We also see clean energy as an opportunity to diversify our economy and create good jobs. Our leadership in renewable energy penetration, combined with isolated, islanded grids, high energy costs and connections to the Asia-Pacific region, make Hawaii a uniquely attractive laboratory for clean energy solutions. This is helping fuel the growth of a new clean energy sector with innovation at its core. Under the umbrella of the Hawaii Growth Initiative model, we are beginning to attract entrepreneurs from around the world looking to develop, test and prove emerging technologies and strategies before going to market.

A prime example of this is a homegrown technology incubator called the Energy Excelerator. An initiative of the Pacific International Center for High Technology Research, the Energy Excelerator was founded three years ago with the belief that Hawaii has ideal economic, environmental and policy conditions for launching clean energy companies. Several of the Energy Excelerator companies are working on solutions aimed at allowing Hawaii’s electric grids to accommodate greater amounts of renewable energy.

The Green Energy Market Securitization program… (is an) innovative approach to funding clean energy projects that is replicable and scalable.

As our clean energy sector grows, so will thevalue of investment flowing into the Hawaii economy. From homeowner-finance rooftop solar panels to advanced metering infrastructure done by the utilities, it will take many billions of dollars’ worth of investment in hardware and software to achieve our goals. A high-level analysis prepared for the National Renewable Energy Laboratory, in conjunction with the launch of the HCEI, estimated the net present value of capital investment would be approximately $16 billion in order to achieve the original target of a 40 percent RPS and a reduction in electricity use of 4,300 gigawatt hours through conservation and efficiency measures. This estimate would undoubtedly increase under a 100 percent RPS scenario.

The necessity of attracting capital in order to grow a clean energy sector is a concept well understood at Hawaii’s Department of Business, Economic Development and Tourism (DBEDT). This recognition spurred DBEDT to develop a groundbreaking financing structure known as the Green Energy Market Securitization program, or GEMS. The structure of GEMS is based on traditional rate reduction bonds that have typically been used by utilities to finance stranded assets or disaster recovery projects. GEMS takes this structure, and for the first time utilises it to finance clean energy infrastructure. With an initial $150 million issuance of “AAA” bonds and roll-out of loan products, GEMs has elicited international attention for its innovative approach to funding clean energy projects that is replicable and scalable.

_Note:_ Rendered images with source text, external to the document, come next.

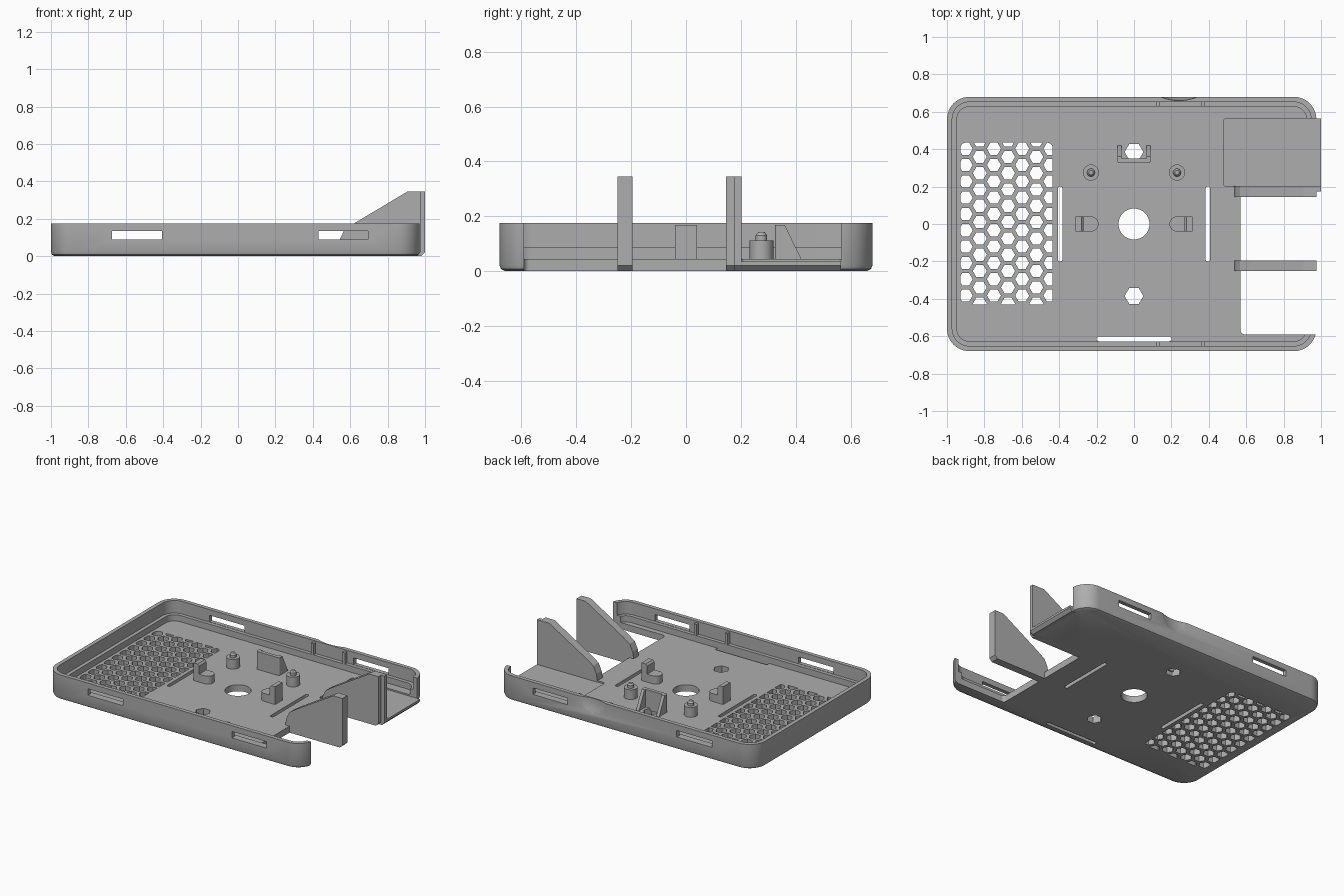
import bpy, bmesh, math
from mathutils import Matrix

if "Cube" in bpy.data.objects:
    bpy.data.objects.remove(bpy.data.objects["Cube"])

grey = bpy.data.materials.new("plain grey")
grey.use_nodes = True
GREY = (0.42, 0.42, 0.42, 1)
grey.diffuse_color = GREY
grey.node_tree.nodes["Principled BSDF"].inputs["Base Color"].default_value = GREY


# ---------- helpers ----------
def finish(name, bm):
    bmesh.ops.recalc_face_normals(bm, faces=bm.faces)
    me = bpy.data.meshes.new(name)
    bm.to_mesh(me)
    bm.free()
    ob = bpy.data.objects.new(name, me)
    me.materials.append(grey)
    bpy.context.collection.objects.link(ob)
    return ob


def add_loft(bm, rings):
    """Closed solid through matching rings of 3D points."""
    loops = [[bm.verts.new(p) for p in ring] for ring in rings]
    bm.faces.new(loops[0][::-1])
    bm.faces.new(loops[-1])
    n = len(loops[0])
    for a, b in zip(loops, loops[1:]):
        for i in range(n):
            j = (i + 1) % n
            bm.faces.new((a[i], a[j], b[j], b[i]))


def loft(name, layers):
    """Layers are (outline, z) pairs."""
    bm = bmesh.new()
    add_loft(bm, [[(x, y, z) for x, y in o] for o, z in layers])
    return finish(name, bm)


def rounded(x0, x1, y0, y1, r, seg=8):
    pts = []
    corners = ((x1 - r, y1 - r), (x0 + r, y1 - r), (x0 + r, y0 + r), (x1 - r, y0 + r))
    for k, (cx, cy) in enumerate(corners):
        for i in range(seg + 1):
            a = math.pi / 2 * (k + i / seg)
            pts.append((cx + r * math.cos(a), cy + r * math.sin(a)))
    return pts


def rect(x0, x1, y0, y1):
    return [(x0, y0), (x1, y0), (x1, y1), (x0, y1)]


def circle(cx, cy, r, n=32):
    return [(cx + r * math.cos(math.tau * i / n), cy + r * math.sin(math.tau * i / n))
            for i in range(n)]


def prism(name, outline, z0, z1):
    return loft(name, [(outline, z0), (outline, z1)])


def side_prism(name, profile, y0, y1):
    """Extrude an x-z profile along y."""
    bm = bmesh.new()
    add_loft(bm, [[(x, y, z) for x, z in profile] for y in (y0, y1)])
    return finish(name, bm)


def boolean(target, tool, op="DIFFERENCE"):
    mod = target.modifiers.new("cut", "BOOLEAN")
    mod.operation, mod.object, mod.solver = op, tool, "EXACT"
    bpy.context.view_layer.objects.active = target
    bpy.ops.object.modifier_apply(modifier=mod.name)
    bpy.data.objects.remove(tool)


def smooth(ob):
    bpy.ops.object.select_all(action="DESELECT")
    ob.select_set(True)
    bpy.context.view_layer.objects.active = ob
    bpy.ops.object.shade_smooth_by_angle(angle=math.radians(35))


# ---------- tray shell ----------
FLOOR, LEDGE, RIM = 0.045, 0.088, 0.175


def tray_outline(inset):
    return rounded(-1 + inset, 0.975 - inset, -0.68 + inset, 0.68 - inset, 0.12 - inset, 12)


tray = loft("tray", [(tray_outline(0.022), 0), (tray_outline(0.006), 0.008),
                     (tray_outline(0), 0.022), (tray_outline(0), RIM)])
boolean(tray, prism("upper_cavity", tray_outline(0.028), LEDGE, 0.3))
boolean(tray, prism("lower_cavity", tray_outline(0.053), FLOOR, 0.3))

# open right end and sunken bay
boolean(tray, prism("end_opening", rounded(0.57, 1.3, -0.59, 0.198, 0.02), -0.1, 0.3))
boolean(tray, prism("bay", rounded(0.48, 1.3, 0.2, 0.565, 0.015), 0.035, 0.3))

# wall windows on front and back
for x0, x1 in ((-0.675, -0.405), (0.43, 0.695)):
    boolean(tray, prism("window", rect(x0, x1, -0.8, 0.8), 0.09, 0.135))

# floor slots and holes
for x in (-0.395, 0.395):
    boolean(tray, prism("slot", rounded(x - 0.0125, x + 0.0125, -0.2, 0.2, 0.012), -0.1, 0.08))
boolean(tray, prism("slot", rounded(-0.2, 0.2, -0.627, -0.602, 0.012), -0.1, 0.086))
boolean(tray, prism("centre_hole", circle(0, 0, 0.083, 48), -0.1, 0.1))
for y in (-0.385, 0.385):
    boolean(tray, prism("hex_hole", circle(0, y, 0.05, 6), -0.1, 0.1))

# honeycomb vent, trimmed to a rounded rectangle
PITCH = 0.0872
bm = bmesh.new()
for col in range(-1, 8):
    for row in range(-6, 7):
        cx = -0.9 + col * PITCH * math.sqrt(0.75)
        cy = 0.01 + (row + 0.5 * (col % 2 == 0)) * PITCH
        cell = circle(cx, cy, 0.0375, 6)
        add_loft(bm, [[(x, y, z) for x, y in cell] for z in (-0.1, 0.1)])
cells = finish("vent_cells", bm)
boolean(cells, prism("vent_area", rounded(-0.928, -0.435, -0.43, 0.435, 0.03), -0.09, 0.09),
        "INTERSECT")
boolean(tray, cells)

# thumb scoop on the back rim
bm = bmesh.new()
bmesh.ops.create_uvsphere(bm, u_segments=64, v_segments=32, radius=0.26,
                          matrix=Matrix.Translation((0.24, 0.92, RIM)))
boolean(tray, finish("thumb_scoop", bm))
smooth(tray)

# ---------- bay floor lip ----------
side_prism("bay_lip", [(0.954, 0), (0.98, 0), (1, 0.02), (1, 0.035), (0.954, 0.035)],
           0.2, 0.565)


# ---------- tall fins ----------
def fin(name, y0, y1, end):
    side_prism(name, [(0.57, 0), (end - 0.02, 0), (end, 0.02), (end, 0.345), (0.905, 0.345),
                      (0.62, 0.175), (0.568, 0.14), (0.545, 0.09), (0.535, 0.03),
                      (0.57, 0.03)], y0, y1)


fin("front_fin", -0.25, -0.195, 0.975)
fin("back_fin", 0.145, 0.175, 0.975)
fin("back_fin_edge", 0.175, 0.203, 1.0)

# ---------- rim ribs ----------
for side, y in (("front", -0.642), ("back", 0.642)):
    for x in (0.13, 0.37):
        prism(side + "_rim_rib", rect(x - 0.009, x + 0.009, y - 0.014, y + 0.014),
              LEDGE - 0.01, 0.165)

# ---------- locating posts and clips, mirrored ----------
for side, s in (("left", 1), ("right", -1)):
    x = s * 0.23
    smooth(loft(side + "_post", [(circle(x, 0.275, r), z) for r, z in (
        (0.043, 0.03), (0.043, 0.112), (0.021, 0.112), (0.021, 0.13), (0.012, 0.142))]))

    pad = rounded(0.19, 0.30, -0.04, 0.04, 0.039, 10)
    pad = [(s * (0.29 if px > 0.262 else px), math.copysign(0.04, py) if px > 0.262 else py)
           for px, py in pad]
    smooth(prism(side + "_clip_pad", pad, 0.03, 0.1))
    side_prism(side + "_clip_post", [(s * px, z) for px, z in (
        (0.27, 0.03), (0.312, 0.03), (0.312, 0.168), (0.282, 0.168), (0.27, 0.155))],
        -0.04, 0.04)

    # sloping gusset of the back stop
    bm = bmesh.new()
    gusset = ((0.345, 0.03), (0.425, 0.03), (0.418, 0.05), (0.36, 0.168), (0.345, 0.168))
    add_loft(bm, [[(s * gx, y, z) for y, z in gusset] for gx in (0.066, 0.088)])
    finish(side + "_stop_gusset", bm)

# ---------- back stop ----------
prism("back_stop", rounded(-0.088, 0.088, 0.325, 0.35, 0.01), 0.03, 0.168)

Our strategy for carrying out the Hawaii State Energy Office’s mission is guided by five key energy policy directives: Diversifying our energy portfolio; connecting and modernising our electrical grids; balancing technical, economic, environmental and cultural considerations; leveraging our position as an innovation test bed; and creating an efficient marketplace that benefits producers and consumers. Things like indigenous alternative fuels will be considered as we pursue diverse clean energy sources that compete favourably with the petroleum products they are replacing.

Hawaii has taken a very deliberate approach to energy policy. We have been able to leverage our isolation and the challenges faced in the arena of clean energy to great advantage. We have succeeded in attracting international investment from governments and corporations that see Hawaii as a bellwether for renewable energy, and a place where the next generation of energy solutions will be born. Yet, perhaps Hawaii’s biggest advantage is the broad-based support throughout our stakeholders that has coalesced behind clean energy. It will take an entire community to carry out our clean energy transformation, and the people of Hawaii are pulling together to face the challenges ahead and secure their clean energy future.

For more information, visit www.hawaiicleanenergyinitiative.org